So what the Dems want is to multiply wind, solar, and geothermal’s contribution to our electricity supply ten times from a combined 4.7 percent to 50 percent in the next decade and by over twenty times to 100 percent by 2050. And by that magical date of 2050 they also want to turn all the rest of our energy system Green, ending all use of fossil fuels for transportation and other uses as well as for electricity---never mind the fact that we’re light years away from designing batteries that can store enough power in small enough volume and little enough weight to power even a small private plane, let alone a passenger or cargo jet, or to drive a standard passenger car, let alone a large truck or a 200-car train, more than a few hours, and less with the air conditioner running.

What will all this cost?

Summarizing the findings of a major study by Stanford University’s Mark Z. Jacobson and U.C. Davis’s Mark A. Delucchi, environmental scholar Ronald Bailey, in his book The End of Doom: Environmental Renewal in the Twenty-first Century, points out that powering the United States with only wind, water, and solar power “would require 590,000 5-megawatt wind turbines, 110,000 wave devices, 830 geothermal plants, 140 new hydroelectric dams, 7,600 tidal turbines, 265 million rooftop solar photovoltaic systems, 6,200 300-megawatt solar photovoltaic power plants, and 7,600 300-megawatt concentrated solar power plants.” (Reality check: just those last two items come to 177 new 300-megawatt solar PV and 217 new 300-megawatt concentrated solar plants every year. Anybody seriously think that’s going to happen?)

Total cost? The calculations are difficult and fraught with errors, but just for the wind and solar parts (i.e., excluding wave devices, geothermal plants, hydroelectric dams, and tidal turbines), $13–$25 trillion. Spread over 35 years that would amount to an annual cost per household of $2,589 to $4,979 per year, or a total of $90,624 to $174,277 per household for the entire period. And remember: that’s just for the wind and solar portions of the makeover.

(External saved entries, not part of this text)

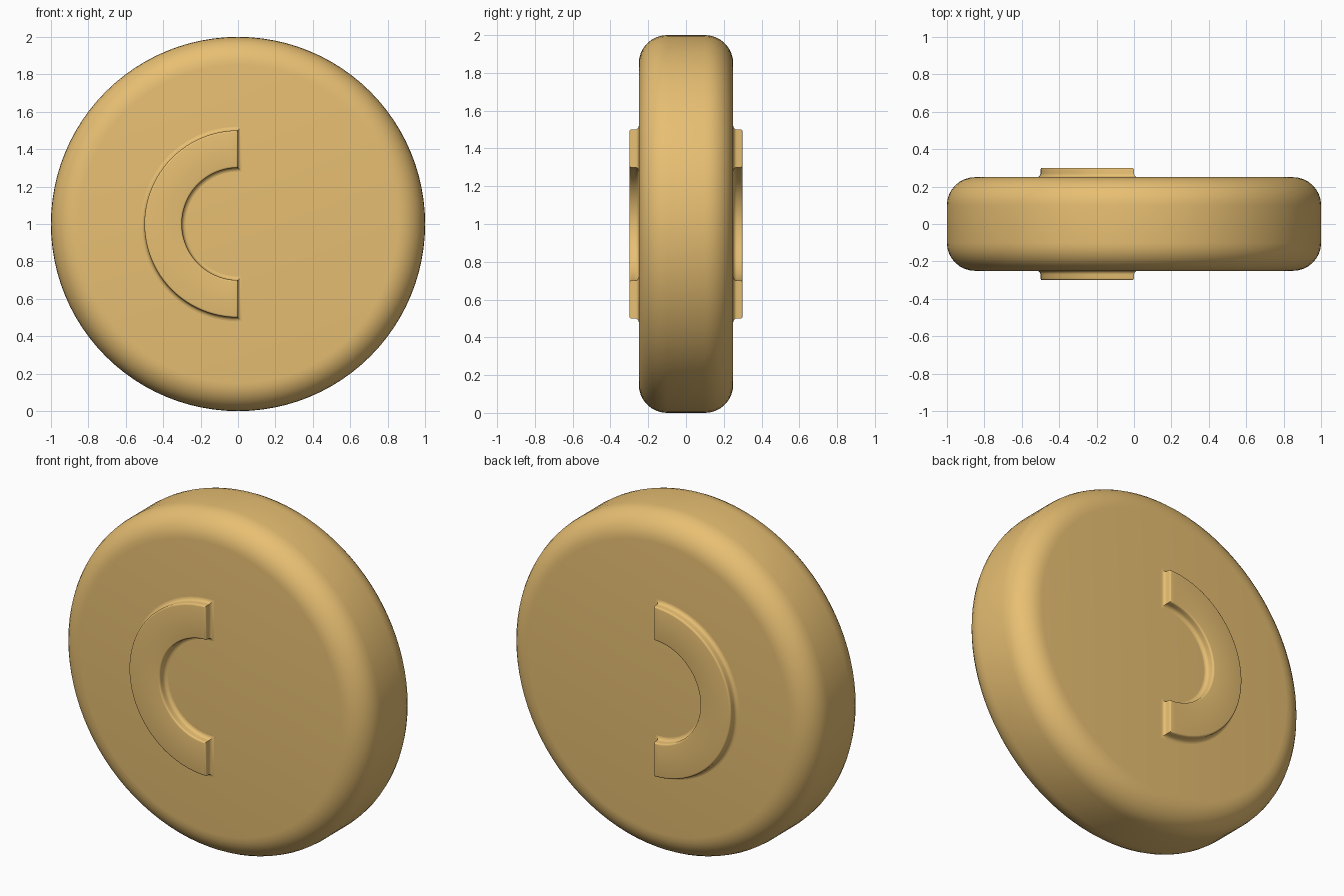
import bpy, bmesh
from math import sin, cos, acos, pi

if "Cube" in bpy.data.objects:
    bpy.data.objects.remove(bpy.data.objects["Cube"])

gold = bpy.data.materials.new("gold")
gold.diffuse_color = (0.8, 0.52, 0.17, 1)
gold.use_nodes = True
gold.node_tree.nodes["Principled BSDF"].inputs["Base Color"].default_value = gold.diffuse_color


def finish(name, bm):
    bmesh.ops.recalc_face_normals(bm, faces=bm.faces[:])
    mesh = bpy.data.meshes.new(name)
    bm.to_mesh(mesh)
    bm.free()
    obj = bpy.data.objects.new(name, mesh)
    bpy.context.collection.objects.link(obj)
    mesh.materials.append(gold)
    obj.location.z = 1
    bpy.ops.object.select_all(action='DESELECT')
    bpy.context.view_layer.objects.active = obj
    obj.select_set(True)
    bpy.ops.object.shade_smooth_by_angle(angle=0.6)
    return obj


def skin(bm, rings):
    """Join successive closed vertex loops with quads."""
    for a, b in zip(rings, rings[1:]):
        for i in range(len(a)):
            j = (i + 1) % len(a)
            bm.faces.new((a[i], a[j], b[j], b[i]))


# Disc: rounded-edge profile lathed about the y axis
STEPS, SIDES, R, HALF, FILLET = 8, 96, 1.0, 0.25, 0.15
quarter = [(R - FILLET + FILLET * sin(t), HALF - FILLET + FILLET * cos(t))
           for t in (i * pi / 2 / STEPS for i in range(STEPS + 1))]
profile = quarter + [(r, -y) for r, y in reversed(quarter)]
bm = bmesh.new()
rings = [[bm.verts.new((r * cos(2 * pi * k / SIDES), y, r * sin(2 * pi * k / SIDES)))
          for k in range(SIDES)] for r, y in profile]
skin(bm, rings)
bm.faces.new(rings[0])
bm.faces.new(rings[-1])
finish("disc", bm)

# Raised half rings: an outline grown by an offset at each height,
# flaring into the disc at the base and rounded at the top
ARC, FLARE, ROUND, TOP = 48, 0.02, 0.01, 0.30
quarters = [i * pi / 2 / 4 for i in range(5)]
layers = [(FLARE, 0.23)]
layers += [(FLARE * (1 - sin(t)), HALF + FLARE * (1 - cos(t))) for t in quarters]
layers += [(-ROUND * (1 - cos(t)), TOP - ROUND * (1 - sin(t))) for t in quarters]


def arc(radius, x_end):
    start = acos(x_end / radius)
    return [(radius * cos(a), radius * sin(a)) for a in
            (start + (2 * pi - 2 * start) * i / ARC for i in range(ARC + 1))]


def half_ring(name, side):
    bm = bmesh.new()
    loops = []
    for d, y in layers:
        outline = arc(0.5 + d, d) + arc(0.3 - d, d)[::-1]
        loops.append([bm.verts.new((x, side * y, z)) for x, z in outline])
    skin(bm, loops)
    for loop in (loops[0], loops[-1]):
        for i in range(ARC):
            bm.faces.new((loop[i], loop[i + 1], loop[-2 - i], loop[-1 - i]))
    finish(name, bm)


half_ring("front_half_ring", -1)
half_ring("back_half_ring", 1)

And as for the Paris climate treaty agreement: It really is a treaty, meeting all the legal requirements of a treaty (though the Obama Administration denies it is, so that it need not face absolutely certain defeat if it submitted it to the Senate for ratification), but if the U.S. honors it, it will probably be the only nation that does. India and China have already announced that they’re not going to be tied to their INDC’s (“Intended Nationally Determined Contributions”---diplomat-speak for comforting promises intended to be broken), and hardly any countries that signed onto the far less draconian Kyoto Protocol lived up to their obligations.

But just for silliness’ sake, what would it cost to implement the Paris treaty in full? About $1--$2 trillion every year after 2030 to the end of the century.

And for even more silliness’ sake, what would be the impact on global average temperature? At best, 0.17°C in 2100, and at worst 0.05°C.

The Democratic Party’s platform on climate and energy policy is, quite simply, absurd.